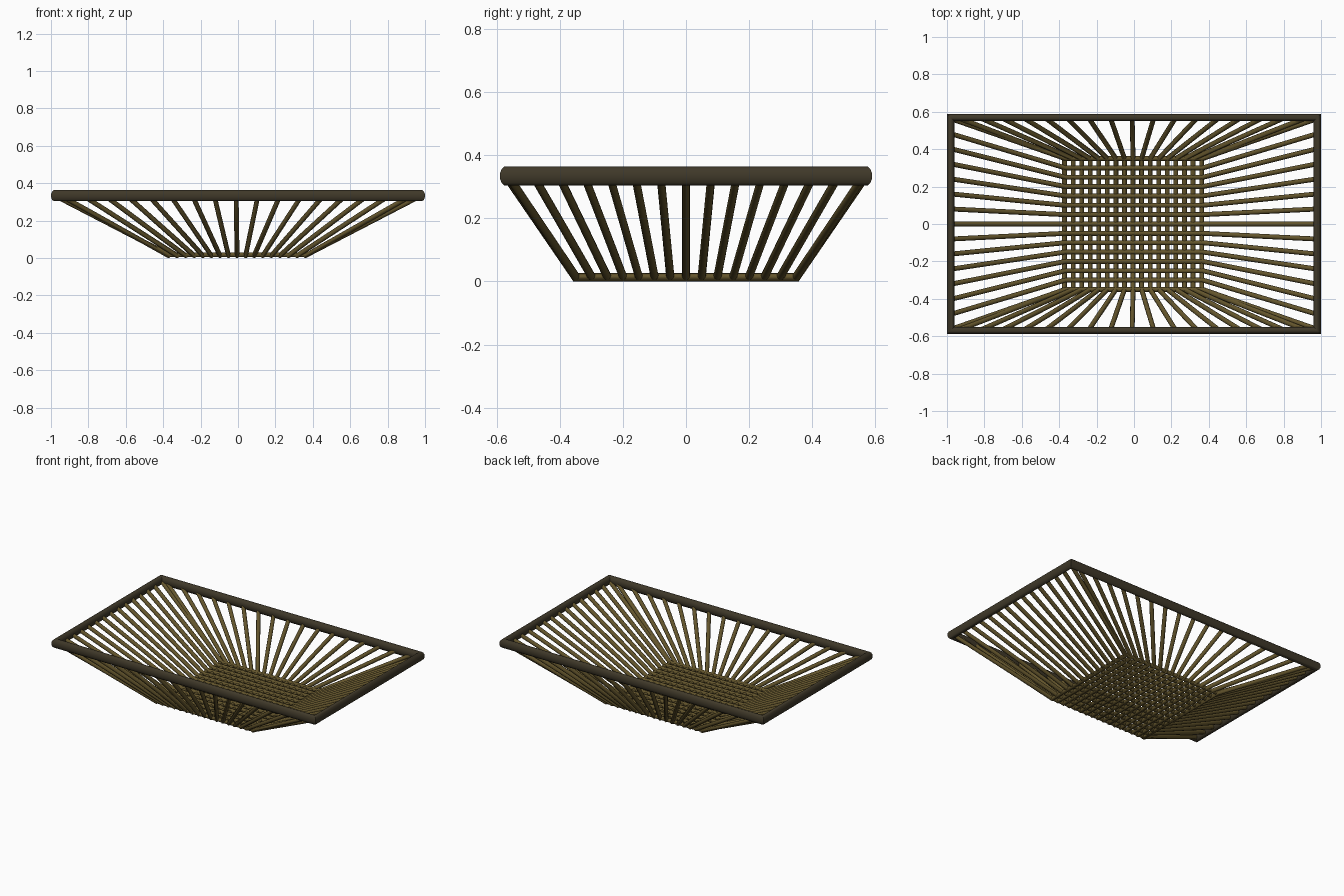
import bpy, bmesh, math
from mathutils import Vector

if "Cube" in bpy.data.objects:
    bpy.data.objects.remove(bpy.data.objects["Cube"])

RIM_X, RIM_Y, RIM_Z = 0.98, 0.57, 0.334
RIM_W, RIM_H = 0.02, 0.031          # half width and half height of the oval rim
BASE_X, BASE_Y, ROD_R = 0.368, 0.35, 0.013


def material(name, rgb):
    m = bpy.data.materials.new(name)
    m.diffuse_color = (*rgb, 1)
    m.use_nodes = True
    m.node_tree.nodes["Principled BSDF"].inputs["Base Color"].default_value = m.diffuse_color
    return m


def finish(bm, name, mat):
    bmesh.ops.recalc_face_normals(bm, faces=bm.faces)
    me = bpy.data.meshes.new(name)
    bm.to_mesh(me)
    bm.free()
    ob = bpy.data.objects.new(name, me)
    bpy.context.collection.objects.link(ob)
    me.materials.append(mat)
    bpy.context.view_layer.objects.active = ob
    ob.select_set(True)
    bpy.ops.object.shade_smooth_by_angle(angle=math.radians(50))
    ob.select_set(False)


def bridge(bm, a, b):
    n = len(a)
    for i in range(n):
        bm.faces.new((a[i], a[(i + 1) % n], b[(i + 1) % n], b[i]))


def rod(bm, points, r, sides=10):
    """Round rod along a bent path, with mitred bends."""
    pts = [Vector(p) for p in points]
    dirs = [(b - a).normalized() for a, b in zip(pts, pts[1:])]
    d = dirs[0]
    u = d.cross(Vector((0, 0, 1))).normalized()
    v = u.cross(d)
    angles = [2 * math.pi * i / sides for i in range(sides)]
    ring = [pts[0] + r * (u * math.cos(a) + v * math.sin(a)) for a in angles]
    loops = [[bm.verts.new(p) for p in ring]]
    for k, d in enumerate(dirs):
        end = pts[k + 1]
        n = (d + dirs[k + 1]).normalized() if k + 1 < len(dirs) else d
        ring = [p + d * ((end - p).dot(n) / d.dot(n)) for p in ring]
        loops.append([bm.verts.new(p) for p in ring])
    for a, b in zip(loops, loops[1:]):
        bridge(bm, a, b)
    bm.faces.new(loops[0])
    bm.faces.new(loops[-1])


rim_mat = material("dark_metal", (0.05, 0.04, 0.022))
rod_mat = material("bronze_metal", (0.125, 0.09, 0.025))

# Rectangular oval-section rim with mitred corners
bm = bmesh.new()
loops = []
for sx, sy in ((1, 1), (-1, 1), (-1, -1), (1, -1)):
    loop = []
    for i in range(12):
        a = 2 * math.pi * (i + 0.5) / 12
        o = RIM_W * math.cos(a)
        loop.append(bm.verts.new((sx * (RIM_X + o), sy * (RIM_Y + o),
                                  RIM_Z + RIM_H * math.sin(a))))
    loops.append(loop)
for i in range(4):
    bridge(bm, loops[i], loops[(i + 1) % 4])
finish(bm, "rim", rim_mat)

# Rods running left to right: up one end, across the base, up the other
bm = bmesh.new()
for i in range(-7, 8):
    y, top = i * BASE_Y / 7, i * 0.0805
    rod(bm, [(-RIM_X, top, RIM_Z), (-BASE_X, y, 0.017),
             (BASE_X, y, 0.017), (RIM_X, top, RIM_Z)], ROD_R)
finish(bm, "lengthwise_rods", rod_mat)

# Rods running front to back
bm = bmesh.new()
for i in range(-8, 9):
    x, top = i * 0.0458 - 0.005, i * 0.117 - 0.01
    rod(bm, [(top, -RIM_Y, RIM_Z), (x, -BASE_Y, ROD_R),
             (x, BASE_Y, ROD_R), (top, RIM_Y, RIM_Z)], ROD_R)
finish(bm, "crosswise_rods", rod_mat)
+++
> **WORK INSTRUCTION**:
Tell how many lines above include "loops", and add no other text.

> **WRITTEN RESPONSE**:
8